### Your objective
Please take the lines from the one holding "(pi / 2, 0, 0))" through the one holding "x = (i - 3) * 0.211" in the data below and copy them exactly.
### Exercise inputs ###
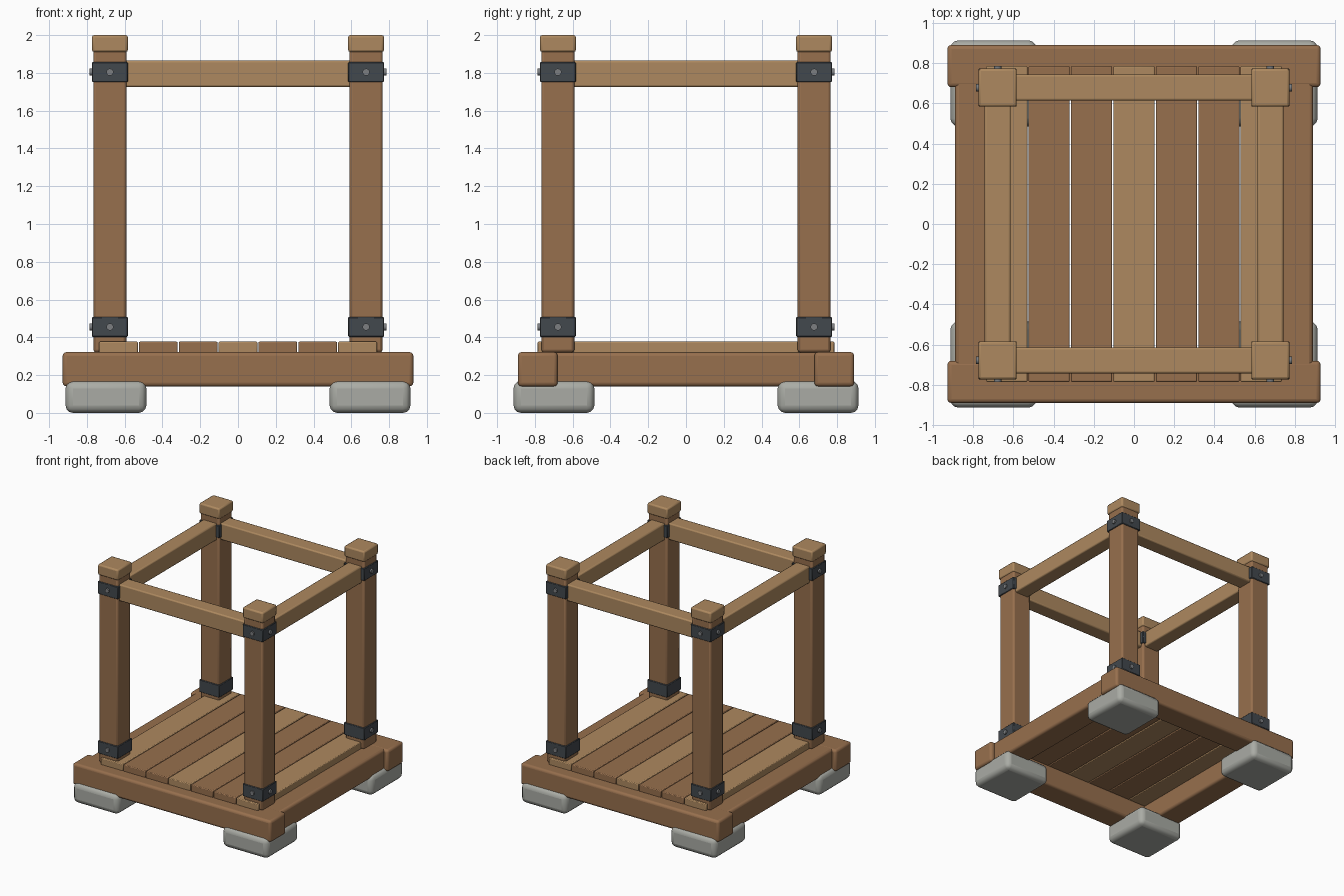
import bpy
from math import pi

if "Cube" in bpy.data.objects:
    bpy.data.objects.remove(bpy.data.objects["Cube"])


def material(name, rgb):
    m = bpy.data.materials.new(name)
    m.diffuse_color = (*rgb, 1)
    m.use_nodes = True
    m.node_tree.nodes["Principled BSDF"].inputs["Base Color"].default_value = m.diffuse_color
    return m


DARK = material("dark_wood", (0.31, 0.16, 0.075))
LIGHT = material("light_wood", (0.42, 0.25, 0.115))
STONE = material("stone", (0.40, 0.41, 0.375))
IRON = material("iron", (0.055, 0.065, 0.075))
STEEL = material("bolt_steel", (0.2, 0.21, 0.22))


def finish(ob, name, mat, bevel, segments):
    ob.name = name
    ob.data.materials.append(mat)
    if bevel:
        b = ob.modifiers.new("Bevel", 'BEVEL')
        b.width, b.segments = bevel, segments
    bpy.ops.object.shade_smooth_by_angle(angle=0.6)
    return ob


def box(name, lo, hi, mat, bevel=0.012, segments=2):
    """Bevelled box between two opposite corners."""
    bpy.ops.mesh.primitive_cube_add(size=1, location=[(a + b) / 2 for a, b in zip(lo, hi)])
    ob = bpy.context.object
    ob.scale = [b - a for a, b in zip(lo, hi)]
    bpy.ops.object.transform_apply(location=False, rotation=False, scale=True)
    return finish(ob, name, mat, bevel, segments)


def column(name, x, y, width, z0, z1, mat, bevel, segments=2):
    """Square block centred on x, y."""
    h = width / 2
    return box(name, (x - h, y - h, z0), (x + h, y + h, z1), mat, bevel, segments)


def bolt(name, loc, rot):
    bpy.ops.mesh.primitive_cylinder_add(vertices=12, radius=0.019, depth=0.03,
                                        location=loc, rotation=rot)
    finish(bpy.context.object, name, STEEL, 0, 1)


P = 0.678  # post centre offset

# Corner assemblies: foundation stone, post, cap, iron straps and bolts
for sx, sname in ((-1, "left"), (1, "right")):
    for sy, fname in ((-1, "front"), (1, "back")):
        tag = f"{fname}_{sname}"
        x, y = sx * P, sy * P
        column(f"stone_{tag}", sx * 0.699, sy * 0.699, 0.428, 0, 0.17, STONE, 0.04, 3)
        column(f"post_{tag}", x, y, 0.175, 0.32, 1.93, DARK, 0.015)
        column(f"cap_{tag}", x, y, 0.19, 1.91, 2.0, LIGHT, 0.012)
        for zname, z in (("lower", 0.455), ("upper", 1.804)):
            column(f"strap_{zname}_{tag}", x, y, 0.19, z - 0.0525, z + 0.0525, IRON, 0.004, 1)
            bolt(f"bolt_side_{zname}_{tag}", (sx * 0.77, y, z), (0, pi / 2, 0))
            bolt(f"bolt_face_{zname}_{tag}", (x, sy * 0.77, z), (pi / 2, 0, 0))

# Base beams and top rails, one pair per direction
for s, fname, sname in ((-1, "front", "left"), (1, "back", "right")):
    c = s * 0.785
    box(f"base_beam_{fname}", (-0.928, c - 0.105, 0.14), (0.928, c + 0.105, 0.322), DARK, 0.02, 3)
    box(f"base_beam_{sname}", (c - 0.105, -0.72, 0.141), (c + 0.105, 0.72, 0.321), DARK, 0.02, 3)
    r = s * P
    box(f"top_rail_{fname}", (-0.66, r - 0.065, 1.725), (0.66, r + 0.065, 1.866), LIGHT, 0.01)
    box(f"top_rail_{sname}", (r - 0.065, -0.66, 1.725), (r + 0.065, 0.66, 1.866), LIGHT, 0.01)

# Floor planks, every third one lighter
for i in range(7):
    x = (i - 3) * 0.211
    box(f"floor_plank_{i + 1}", (x - 0.1025, -0.785, 0.317), (x + 0.1025, 0.785, 0.377),
        LIGHT if i % 3 == 0 else DARK, 0.006)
###
### Exercise response
            bolt(f"bolt_face_{zname}_{tag}", (x, sy * 0.77, z), (pi / 2, 0, 0))

# Base beams and top rails, one pair per direction
for s, fname, sname in ((-1, "front", "left"), (1, "back", "right")):
    c = s * 0.785
    box(f"base_beam_{fname}", (-0.928, c - 0.105, 0.14), (0.928, c + 0.105, 0.322), DARK, 0.02, 3)
    box(f"base_beam_{sname}", (c - 0.105, -0.72, 0.141), (c + 0.105, 0.72, 0.321), DARK, 0.02, 3)
    r = s * P
    box(f"top_rail_{fname}", (-0.66, r - 0.065, 1.725), (0.66, r + 0.065, 1.866), LIGHT, 0.01)
    box(f"top_rail_{sname}", (r - 0.065, -0.66, 1.725), (r + 0.065, 0.66, 1.866), LIGHT, 0.01)

# Floor planks, every third one lighter
for i in range(7):
    x = (i - 3) * 0.211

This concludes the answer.